## Task item
Of the lines in the data below, write out exactly those from the one holding "ob.name = ob.data.name = name" through the one holding "panel.data.transform(Matrix.Rotation(i * pi", both included.

(Data entries)
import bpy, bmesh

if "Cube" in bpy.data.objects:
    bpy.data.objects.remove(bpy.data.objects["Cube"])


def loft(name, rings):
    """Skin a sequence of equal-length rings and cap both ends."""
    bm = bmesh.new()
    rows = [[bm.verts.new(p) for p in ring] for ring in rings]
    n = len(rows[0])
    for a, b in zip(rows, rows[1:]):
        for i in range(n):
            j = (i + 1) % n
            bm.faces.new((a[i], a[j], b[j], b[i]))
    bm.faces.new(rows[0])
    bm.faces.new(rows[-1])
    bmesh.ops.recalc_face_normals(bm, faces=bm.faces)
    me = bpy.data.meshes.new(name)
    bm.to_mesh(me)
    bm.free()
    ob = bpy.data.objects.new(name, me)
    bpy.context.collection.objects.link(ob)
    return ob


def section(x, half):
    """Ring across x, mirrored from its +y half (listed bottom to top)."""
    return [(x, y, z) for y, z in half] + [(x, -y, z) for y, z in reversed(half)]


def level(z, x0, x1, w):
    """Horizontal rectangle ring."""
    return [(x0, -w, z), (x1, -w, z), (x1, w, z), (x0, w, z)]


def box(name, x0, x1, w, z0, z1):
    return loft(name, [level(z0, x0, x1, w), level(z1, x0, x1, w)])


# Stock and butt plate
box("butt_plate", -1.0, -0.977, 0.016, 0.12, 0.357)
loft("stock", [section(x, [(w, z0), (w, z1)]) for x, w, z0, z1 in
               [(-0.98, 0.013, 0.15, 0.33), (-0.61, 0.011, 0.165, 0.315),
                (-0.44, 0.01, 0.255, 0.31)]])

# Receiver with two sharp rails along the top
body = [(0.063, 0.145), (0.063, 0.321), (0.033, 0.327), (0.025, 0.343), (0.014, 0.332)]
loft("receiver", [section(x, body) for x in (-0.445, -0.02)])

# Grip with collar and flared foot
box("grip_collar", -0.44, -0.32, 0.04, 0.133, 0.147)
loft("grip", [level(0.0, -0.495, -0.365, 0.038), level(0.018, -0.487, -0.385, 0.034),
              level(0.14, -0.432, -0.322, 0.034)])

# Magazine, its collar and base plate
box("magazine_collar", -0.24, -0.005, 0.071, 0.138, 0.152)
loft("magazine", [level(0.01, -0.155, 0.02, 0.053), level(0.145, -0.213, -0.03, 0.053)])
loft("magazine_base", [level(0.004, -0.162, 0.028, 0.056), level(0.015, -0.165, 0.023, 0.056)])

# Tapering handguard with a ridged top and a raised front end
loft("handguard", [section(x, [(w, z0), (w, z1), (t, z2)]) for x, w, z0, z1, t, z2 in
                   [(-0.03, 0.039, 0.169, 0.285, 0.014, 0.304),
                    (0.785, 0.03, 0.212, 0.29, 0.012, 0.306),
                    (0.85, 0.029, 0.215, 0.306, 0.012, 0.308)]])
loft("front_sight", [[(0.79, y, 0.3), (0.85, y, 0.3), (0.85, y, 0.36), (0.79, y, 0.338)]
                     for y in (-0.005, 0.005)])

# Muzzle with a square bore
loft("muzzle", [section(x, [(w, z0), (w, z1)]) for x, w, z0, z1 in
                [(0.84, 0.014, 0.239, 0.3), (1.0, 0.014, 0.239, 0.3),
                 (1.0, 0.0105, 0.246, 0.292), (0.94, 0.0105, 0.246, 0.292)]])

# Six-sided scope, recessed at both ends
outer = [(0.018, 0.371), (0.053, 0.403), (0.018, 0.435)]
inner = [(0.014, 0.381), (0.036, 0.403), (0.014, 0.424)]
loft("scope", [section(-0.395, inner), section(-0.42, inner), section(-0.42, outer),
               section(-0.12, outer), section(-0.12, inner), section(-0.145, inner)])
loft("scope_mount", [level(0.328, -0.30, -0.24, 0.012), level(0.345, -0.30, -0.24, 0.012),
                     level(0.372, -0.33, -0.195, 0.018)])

---

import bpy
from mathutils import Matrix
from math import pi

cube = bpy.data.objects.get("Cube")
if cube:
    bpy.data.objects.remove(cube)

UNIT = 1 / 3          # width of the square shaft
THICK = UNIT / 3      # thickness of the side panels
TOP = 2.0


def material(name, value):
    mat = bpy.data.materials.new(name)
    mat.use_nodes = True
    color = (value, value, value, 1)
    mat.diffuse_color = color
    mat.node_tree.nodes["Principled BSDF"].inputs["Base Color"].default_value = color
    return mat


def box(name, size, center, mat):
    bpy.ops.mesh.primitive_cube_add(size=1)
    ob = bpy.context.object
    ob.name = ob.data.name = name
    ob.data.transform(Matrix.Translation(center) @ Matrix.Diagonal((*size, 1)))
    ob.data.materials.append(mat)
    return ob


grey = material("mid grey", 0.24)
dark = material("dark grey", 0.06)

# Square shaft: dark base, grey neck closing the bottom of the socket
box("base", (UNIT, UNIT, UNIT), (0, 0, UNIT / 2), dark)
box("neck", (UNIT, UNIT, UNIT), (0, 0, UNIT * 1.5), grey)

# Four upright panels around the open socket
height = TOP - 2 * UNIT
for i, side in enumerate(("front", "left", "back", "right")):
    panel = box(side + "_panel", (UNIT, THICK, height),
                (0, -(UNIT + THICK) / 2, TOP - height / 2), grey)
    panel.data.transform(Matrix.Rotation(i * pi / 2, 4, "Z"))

---

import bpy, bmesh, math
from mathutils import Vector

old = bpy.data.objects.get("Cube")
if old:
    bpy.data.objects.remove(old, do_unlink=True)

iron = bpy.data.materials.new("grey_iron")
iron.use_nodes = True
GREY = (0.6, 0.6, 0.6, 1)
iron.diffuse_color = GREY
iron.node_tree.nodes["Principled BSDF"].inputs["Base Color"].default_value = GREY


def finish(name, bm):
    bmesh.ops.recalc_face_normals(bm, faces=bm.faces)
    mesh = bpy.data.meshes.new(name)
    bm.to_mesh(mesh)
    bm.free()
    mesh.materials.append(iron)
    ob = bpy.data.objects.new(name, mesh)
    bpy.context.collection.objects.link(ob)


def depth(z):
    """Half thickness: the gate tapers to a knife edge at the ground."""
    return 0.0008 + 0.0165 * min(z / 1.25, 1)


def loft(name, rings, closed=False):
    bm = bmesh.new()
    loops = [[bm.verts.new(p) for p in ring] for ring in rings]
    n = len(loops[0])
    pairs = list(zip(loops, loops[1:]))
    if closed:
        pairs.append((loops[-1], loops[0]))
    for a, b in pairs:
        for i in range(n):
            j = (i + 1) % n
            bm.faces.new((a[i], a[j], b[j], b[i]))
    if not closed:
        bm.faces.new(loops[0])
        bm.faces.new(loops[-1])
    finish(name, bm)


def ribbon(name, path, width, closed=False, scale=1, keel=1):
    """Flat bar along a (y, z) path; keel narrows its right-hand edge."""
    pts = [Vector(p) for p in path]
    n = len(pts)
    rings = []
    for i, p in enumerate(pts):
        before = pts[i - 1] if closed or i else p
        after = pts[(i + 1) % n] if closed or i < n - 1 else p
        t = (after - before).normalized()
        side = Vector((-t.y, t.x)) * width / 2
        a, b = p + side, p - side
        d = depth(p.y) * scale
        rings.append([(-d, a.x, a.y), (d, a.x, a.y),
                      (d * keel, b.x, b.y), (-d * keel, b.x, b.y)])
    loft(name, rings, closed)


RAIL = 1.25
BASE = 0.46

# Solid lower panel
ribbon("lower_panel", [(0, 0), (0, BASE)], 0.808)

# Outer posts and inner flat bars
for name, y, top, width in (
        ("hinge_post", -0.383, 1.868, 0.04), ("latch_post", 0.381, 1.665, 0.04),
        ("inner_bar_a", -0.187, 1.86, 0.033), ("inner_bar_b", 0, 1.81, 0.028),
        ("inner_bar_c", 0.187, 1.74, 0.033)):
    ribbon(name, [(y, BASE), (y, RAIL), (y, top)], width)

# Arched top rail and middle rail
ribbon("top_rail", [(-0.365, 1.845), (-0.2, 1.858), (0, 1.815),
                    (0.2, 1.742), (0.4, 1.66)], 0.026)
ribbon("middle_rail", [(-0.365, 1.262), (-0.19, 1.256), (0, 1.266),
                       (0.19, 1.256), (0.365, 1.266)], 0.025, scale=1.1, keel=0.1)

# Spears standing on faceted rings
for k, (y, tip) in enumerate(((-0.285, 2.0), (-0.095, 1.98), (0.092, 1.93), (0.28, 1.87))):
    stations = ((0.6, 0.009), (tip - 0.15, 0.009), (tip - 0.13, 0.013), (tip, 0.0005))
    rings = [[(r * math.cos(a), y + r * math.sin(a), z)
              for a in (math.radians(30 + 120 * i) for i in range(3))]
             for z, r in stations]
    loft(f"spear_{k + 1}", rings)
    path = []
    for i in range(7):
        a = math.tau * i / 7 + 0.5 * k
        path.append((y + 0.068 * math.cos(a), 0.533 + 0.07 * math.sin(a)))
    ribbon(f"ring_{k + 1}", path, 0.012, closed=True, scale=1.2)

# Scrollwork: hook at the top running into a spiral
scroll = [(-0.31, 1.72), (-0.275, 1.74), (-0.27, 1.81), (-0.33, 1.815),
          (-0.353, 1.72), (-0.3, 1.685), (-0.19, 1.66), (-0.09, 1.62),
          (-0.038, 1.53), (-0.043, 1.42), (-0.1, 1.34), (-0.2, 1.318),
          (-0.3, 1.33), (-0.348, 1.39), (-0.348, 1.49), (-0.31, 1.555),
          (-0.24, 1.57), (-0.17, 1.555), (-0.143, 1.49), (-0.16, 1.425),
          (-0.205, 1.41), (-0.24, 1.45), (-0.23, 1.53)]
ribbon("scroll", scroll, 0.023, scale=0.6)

## Written answer
    ob.name = ob.data.name = name
    ob.data.transform(Matrix.Translation(center) @ Matrix.Diagonal((*size, 1)))
    ob.data.materials.append(mat)
    return ob


grey = material("mid grey", 0.24)
dark = material("dark grey", 0.06)

# Square shaft: dark base, grey neck closing the bottom of the socket
box("base", (UNIT, UNIT, UNIT), (0, 0, UNIT / 2), dark)
box("neck", (UNIT, UNIT, UNIT), (0, 0, UNIT * 1.5), grey)

# Four upright panels around the open socket
height = TOP - 2 * UNIT
for i, side in enumerate(("front", "left", "back", "right")):
    panel = box(side + "_panel", (UNIT, THICK, height),
                (0, -(UNIT + THICK) / 2, TOP - height / 2), grey)
    panel.data.transform(Matrix.Rotation(i * pi / 2, 4, "Z"))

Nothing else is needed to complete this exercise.